Browse DORAS
Browse Theses
Search
Latest Additions
Creative Commons License
Except where otherwise noted, content on this site is licensed for use under a:

Standardized development of microarray technology via substrate-independent surface coatings

Spillman, Scott D. (2009) Standardized development of microarray technology via substrate-independent surface coatings. PhD thesis, Dublin City University.

Full text available as:

[img]
Preview
PDF - Requires a PDF viewer such as GSview, Xpdf or Adobe Acrobat Reader
26Mb

Abstract

While microarray technology has provided a versatile and high-throughput analytical tool for many research purposes, poor cross-platform assay dataset correlation has prevented the technology from finding common usage for real-world applications due to difficulties regarding the ability to validate results obtained on different platforms. Although large-scale investigations in the literature have demonstrated that cross-platform dataset correlation can be increased through the implementation of standardized interlaboratory probes, assay methodology, and analysis techniques, the degree of cross-platform concordance achievable remains significantly limited due to inherent differences in the platforms themselves. Much of the inherent cross-platform differences limiting the extent of cross-platform dataset comparability lies with dissimilar surface properties between platforms, resulting in differential probe and target behaviors. To overcome these limitations regarding cross-platform dataset comparability, the development and use of multifunctional substrate-independent surface coatings was explored as a method to eliminate the initial differences in cross-platform surface properties and their effects on microarray performance. Specically, two types of substrate-independent surface coatings were examined: an electrostatically self-assembled polyelectrolyte multilayer and a self-polymerized polydopamine film. The results of this investigation determined that both multifunctional substrate-independent surface coatings were capable of depositing onto a broad range of materials and converting their surface properties into the properties of the coating itself. Additionally, when using these surface coatings as a common cross-platform interface, it was possible to obtain highly concordant microarray datasets between platforms constructed from glass, mica, silicon, and polymer. In particular, multianalyte DNA and protein dose-response assays performed on platforms with substrate-independent surface coatings yielded significantly higher correlation coefficients in comparison to platforms without substrate-independent surface coatings. Furthermore, it was shown how the surface properties of the multifunctional substrate-independent surface coatings can be manipulated through chemical modication in order to tailor and optimize microarray performance to suit specific applications. Utilization of substrate-independent surface coatings in such a manner can provide researchers and manufacturers with a simple, yet effective, method to standardize microarray fabrication across different platforms while still enabling sustainable development of the technology in terms of platform material, design, and application.

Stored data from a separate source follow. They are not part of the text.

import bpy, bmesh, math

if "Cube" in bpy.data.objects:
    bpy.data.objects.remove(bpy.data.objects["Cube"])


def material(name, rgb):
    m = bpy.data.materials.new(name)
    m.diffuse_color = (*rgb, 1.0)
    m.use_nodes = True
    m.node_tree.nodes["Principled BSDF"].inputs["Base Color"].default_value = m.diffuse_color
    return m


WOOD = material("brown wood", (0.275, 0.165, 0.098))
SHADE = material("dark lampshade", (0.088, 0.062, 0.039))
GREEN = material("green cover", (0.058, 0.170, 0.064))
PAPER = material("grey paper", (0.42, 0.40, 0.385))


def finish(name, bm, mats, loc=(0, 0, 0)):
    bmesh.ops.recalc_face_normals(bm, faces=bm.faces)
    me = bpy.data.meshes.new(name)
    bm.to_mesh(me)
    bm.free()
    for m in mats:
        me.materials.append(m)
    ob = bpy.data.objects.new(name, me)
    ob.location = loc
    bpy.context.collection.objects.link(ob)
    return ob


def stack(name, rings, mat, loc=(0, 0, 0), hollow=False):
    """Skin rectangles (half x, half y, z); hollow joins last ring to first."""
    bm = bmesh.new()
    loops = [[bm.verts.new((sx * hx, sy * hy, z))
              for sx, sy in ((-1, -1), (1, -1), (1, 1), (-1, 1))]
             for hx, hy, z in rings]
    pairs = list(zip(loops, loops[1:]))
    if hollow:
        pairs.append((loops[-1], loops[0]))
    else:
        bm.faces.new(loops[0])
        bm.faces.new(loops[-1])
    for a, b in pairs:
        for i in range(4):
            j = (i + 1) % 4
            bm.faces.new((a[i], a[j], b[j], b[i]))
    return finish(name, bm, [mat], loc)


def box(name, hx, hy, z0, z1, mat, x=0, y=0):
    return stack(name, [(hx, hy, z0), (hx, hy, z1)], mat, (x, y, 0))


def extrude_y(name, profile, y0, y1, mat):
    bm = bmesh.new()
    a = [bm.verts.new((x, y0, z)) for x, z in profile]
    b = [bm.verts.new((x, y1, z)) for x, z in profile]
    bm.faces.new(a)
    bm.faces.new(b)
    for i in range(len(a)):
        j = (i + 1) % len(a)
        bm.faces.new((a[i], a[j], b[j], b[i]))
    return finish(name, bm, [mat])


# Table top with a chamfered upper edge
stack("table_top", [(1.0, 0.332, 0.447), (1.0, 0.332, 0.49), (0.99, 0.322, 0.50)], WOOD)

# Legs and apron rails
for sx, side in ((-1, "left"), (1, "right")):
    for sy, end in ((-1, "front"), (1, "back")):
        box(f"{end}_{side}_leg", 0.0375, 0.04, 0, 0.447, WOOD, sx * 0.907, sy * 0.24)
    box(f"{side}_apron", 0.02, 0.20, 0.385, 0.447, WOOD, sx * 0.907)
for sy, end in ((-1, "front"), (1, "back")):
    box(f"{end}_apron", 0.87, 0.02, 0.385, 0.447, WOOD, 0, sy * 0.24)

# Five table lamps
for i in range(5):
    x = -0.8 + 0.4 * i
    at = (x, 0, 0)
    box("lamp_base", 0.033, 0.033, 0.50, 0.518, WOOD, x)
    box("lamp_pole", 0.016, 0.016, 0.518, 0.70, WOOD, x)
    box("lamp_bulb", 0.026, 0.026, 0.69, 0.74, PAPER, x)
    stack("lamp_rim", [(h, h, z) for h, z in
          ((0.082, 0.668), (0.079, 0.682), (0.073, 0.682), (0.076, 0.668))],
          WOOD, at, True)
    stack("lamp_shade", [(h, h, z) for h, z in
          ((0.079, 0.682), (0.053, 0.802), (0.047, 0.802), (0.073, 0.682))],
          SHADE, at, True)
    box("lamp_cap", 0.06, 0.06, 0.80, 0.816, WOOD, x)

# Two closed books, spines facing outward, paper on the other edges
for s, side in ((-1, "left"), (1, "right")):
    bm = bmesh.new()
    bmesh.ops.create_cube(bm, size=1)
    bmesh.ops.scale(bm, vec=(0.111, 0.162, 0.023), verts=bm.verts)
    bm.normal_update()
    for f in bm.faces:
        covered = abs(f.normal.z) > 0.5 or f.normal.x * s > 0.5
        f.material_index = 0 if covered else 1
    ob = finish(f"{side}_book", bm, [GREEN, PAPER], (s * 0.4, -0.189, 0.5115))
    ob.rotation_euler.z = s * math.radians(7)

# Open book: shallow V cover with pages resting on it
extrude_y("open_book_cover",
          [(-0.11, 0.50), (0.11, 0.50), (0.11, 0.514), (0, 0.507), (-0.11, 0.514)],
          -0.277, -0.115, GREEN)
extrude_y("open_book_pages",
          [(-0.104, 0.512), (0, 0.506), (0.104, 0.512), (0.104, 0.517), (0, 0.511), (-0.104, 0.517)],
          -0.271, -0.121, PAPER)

Item Type:Thesis (PhD)
Date of Award:November 2009
Refereed:No
Supervisor(s):MacCraith, Brian
Subjects:Physical Sciences > Physics
DCU Faculties and Centres:DCU Faculties and Schools > Faculty of Science and Health > School of Physical Sciences
Use License:This item is licensed under a Creative Commons Attribution-NonCommercial-No Derivative Works 3.0 License. View License
ID Code:14929
Deposited On:13 Nov 2009 13:38 by Brian MacCraith. Last Modified 21 Apr 2010 15:34

Download statistics

Archive Staff Only: edit this record